Strengthening Community Anti-poaching and Ecotourism in the Western Terai Complex

Strengthening Community Anti-poaching and Ecotourism in the Western Terai Complex

Each year, hundreds of millions of endangered species of animals and their body parts are caught and then sold as food, pets, leather, tourist curios, and medicine. Globally approximately 3800 tigers remain in the wild, with vast stretches of empty habitat due to poaching of tigers and their prey. This indicates the magnitude of the poaching problem, which is the most immediate and critical threat to tigers. Despite Nepal’s recent successes and commitment to zero poaching, there is unrelenting threat.

Resource limitations and accessibility make it impractical to eliminate poaching over large landscapes.

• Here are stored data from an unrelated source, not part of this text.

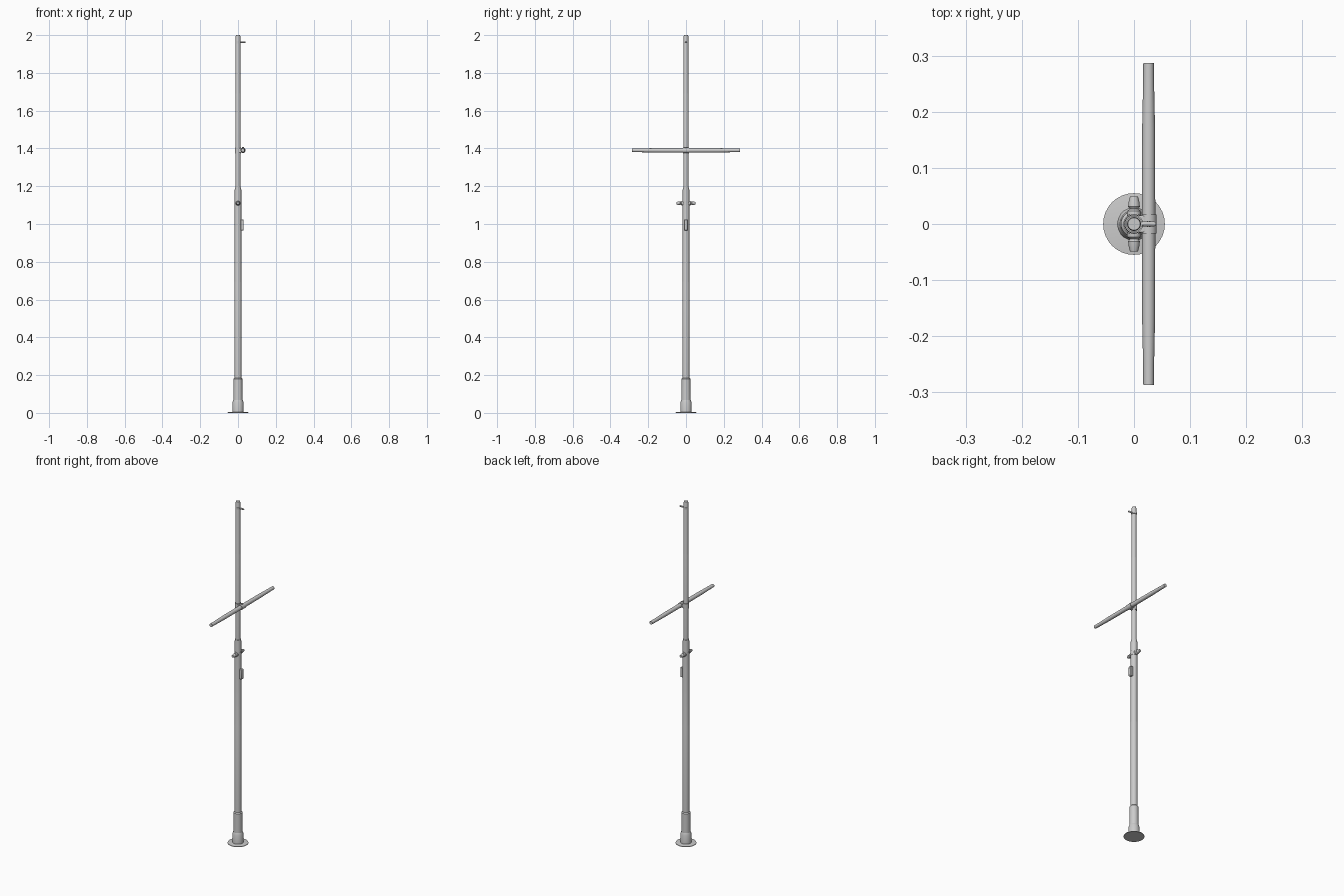
import bpy, bmesh, math
from mathutils import Matrix, Vector

if "Cube" in bpy.data.objects:
    bpy.data.objects.remove(bpy.data.objects["Cube"])


def finish(name, bm, bevel=0):
    bmesh.ops.recalc_face_normals(bm, faces=bm.faces)
    me = bpy.data.meshes.new(name)
    bm.to_mesh(me)
    bm.free()
    ob = bpy.data.objects.new(name, me)
    bpy.context.collection.objects.link(ob)
    bpy.context.view_layer.objects.active = ob
    ob.select_set(True)
    if bevel:
        m = ob.modifiers.new("bevel", 'BEVEL')
        m.width, m.segments = bevel, 2
    bpy.ops.object.shade_smooth_by_angle(angle=math.radians(35))
    ob.select_set(False)
    return ob


def lathe(name, profile, axis='Z', loc=(0, 0, 0), n=20):
    """Capped solid of revolution; profile holds (radius, distance along axis)."""
    bm = bmesh.new()
    rot = Vector((0, 0, 1)).rotation_difference(
        {'X': Vector((1, 0, 0)), 'Y': Vector((0, 1, 0)), 'Z': Vector((0, 0, 1)),
         '-Y': Vector((0, -1, 0))}[axis]).to_matrix()
    rings = []
    for r, h in profile:
        rings.append([bm.verts.new(rot @ Vector((r * math.cos(2 * math.pi * i / n),
                                                 r * math.sin(2 * math.pi * i / n), h))
                                   + Vector(loc)) for i in range(n)])
    for a, b in zip(rings, rings[1:]):
        for i in range(n):
            bm.faces.new((a[i], a[(i + 1) % n], b[(i + 1) % n], b[i]))
    bm.faces.new(rings[0])
    bm.faces.new(rings[-1])
    return finish(name, bm)


def box(name, size, loc, bevel=0.0):
    bm = bmesh.new()
    bmesh.ops.create_cube(bm, size=1, matrix=Matrix.Translation(loc) @ Matrix.Diagonal((*size, 1)))
    return finish(name, bm, bevel)


# Base flange and stepped foot
lathe("base_flange", [(0.055, 0), (0.055, 0.003), (0.03, 0.006)], n=32)
lathe("base_collar", [(0.03, 0.004), (0.03, 0.055), (0.025, 0.068)])

# Mast: lower and upper poles, each with a slimmer top section
lathe("lower_mast", [(0.0245, 0.06), (0.0235, 0.18), (0.0185, 0.185),
                     (0.0185, 0.69), (0.0175, 0.695), (0.0175, 1.18), (0.0165, 1.193)])
lathe("upper_mast", [(0.0135, 1.18), (0.0135, 1.69), (0.0125, 1.695),
                     (0.0125, 1.993), (0.011, 2.0)])

# Cross arm with thicker middle
ARM = (0.026, 0, 1.39)
lathe("cross_arm", [(0.0095, -0.287), (0.0098, -0.25), (0.0115, -0.17), (0.012, 0),
                    (0.0115, 0.17), (0.0098, 0.25), (0.0095, 0.287)], 'Y', ARM)

# Clamp joining the arm to the mast
lathe("mast_clamp", [(0.0165, 1.374), (0.0165, 1.406)])
lathe("arm_clamp", [(0.0145, -0.017), (0.0145, 0.017)], 'Y', ARM)
box("clamp_block", (0.022, 0.03, 0.024), (0.014, 0, 1.39), 0.002)
lathe("clamp_bolt", [(0.006, 0.012), (0.006, 0.017)], 'Z', ARM, 6)

# Side pegs with flared ends
lathe("peg_collar", [(0.019, 1.098), (0.019, 1.122)])
for side, axis in (("front", '-Y'), ("back", 'Y')):
    lathe(side + "_peg", [(0.013, 0.012), (0.012, 0.023), (0.0075, 0.027), (0.0105, 0.031),
                          (0.0095, 0.040), (0.007, 0.049)], axis, (0, 0, 1.11), 14)

# Access hatch on the right side
box("side_hatch", (0.016, 0.019, 0.058), (0.022, 0, 0.995), 0.003)

# Pin and band near the top
lathe("top_band", [(0.0145, 1.956), (0.0145, 1.968)])
lathe("top_pin", [(0.0045, 0.008), (0.0045, 0.036), (0.003, 0.039)], 'X', (0, 0, 1.962), 10)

This project will build on current efforts enhancing Nepal’s world-leading success with community anti-poaching efforts in the Western Terai complex (WTC) through establishing 12 Community Based Anti-Poaching Units (CBAPUs) and Rapid Response (RR) Network, improving anti-poaching intelligence and helping local communities benefit from recovering wildlife population through ecotourism. This project will build capacity for gathering and responding to anti-poaching intelligence, and developing economic opportunities for engaged communities in and around Bardiya National Park, Banke National Park and Suklaphanta National Park.

The main objective of this project funded by Darwin Initiative (DI), UK is to support local communities to enhance their wellbeing through improved alternative livelihoods, and engage them in combatting the Illegal Wildlife Trade by both making poaching relatively less appealing as an activity and ensuring community support for the anti-poaching efforts.

The project is being implemented by Himalayan Nature in collaboration with ZSL Nepal. Major activities carried out by Himalayan Nature included assessment of vulnerability of poaching and illicit smuggling through the IWT Project. Accordingly,  6 (2 per site) communities vulnerable to poaching in Bardiya National Park, Banke National Park and Suklaphanta National Park were identified. Also, site specific RR protocol was prepared and endorsed by DNPWC and tailored it to each site in Banke NP, Bardiya NP and Suklaphanta NP.

Also, two workshops on Conservation Friendly livelihoods and its opportunities were conducted in two Buffer Zone Committees namely Sagarmatha UC and Tri – Shakti UC of Shuklaphanta National Park.

CBAPU members were provided with skill development training on agriculture for alternative livelihood and income generation. Altogether 21 CBAPU members participated in the training supported by Himalayan Nature.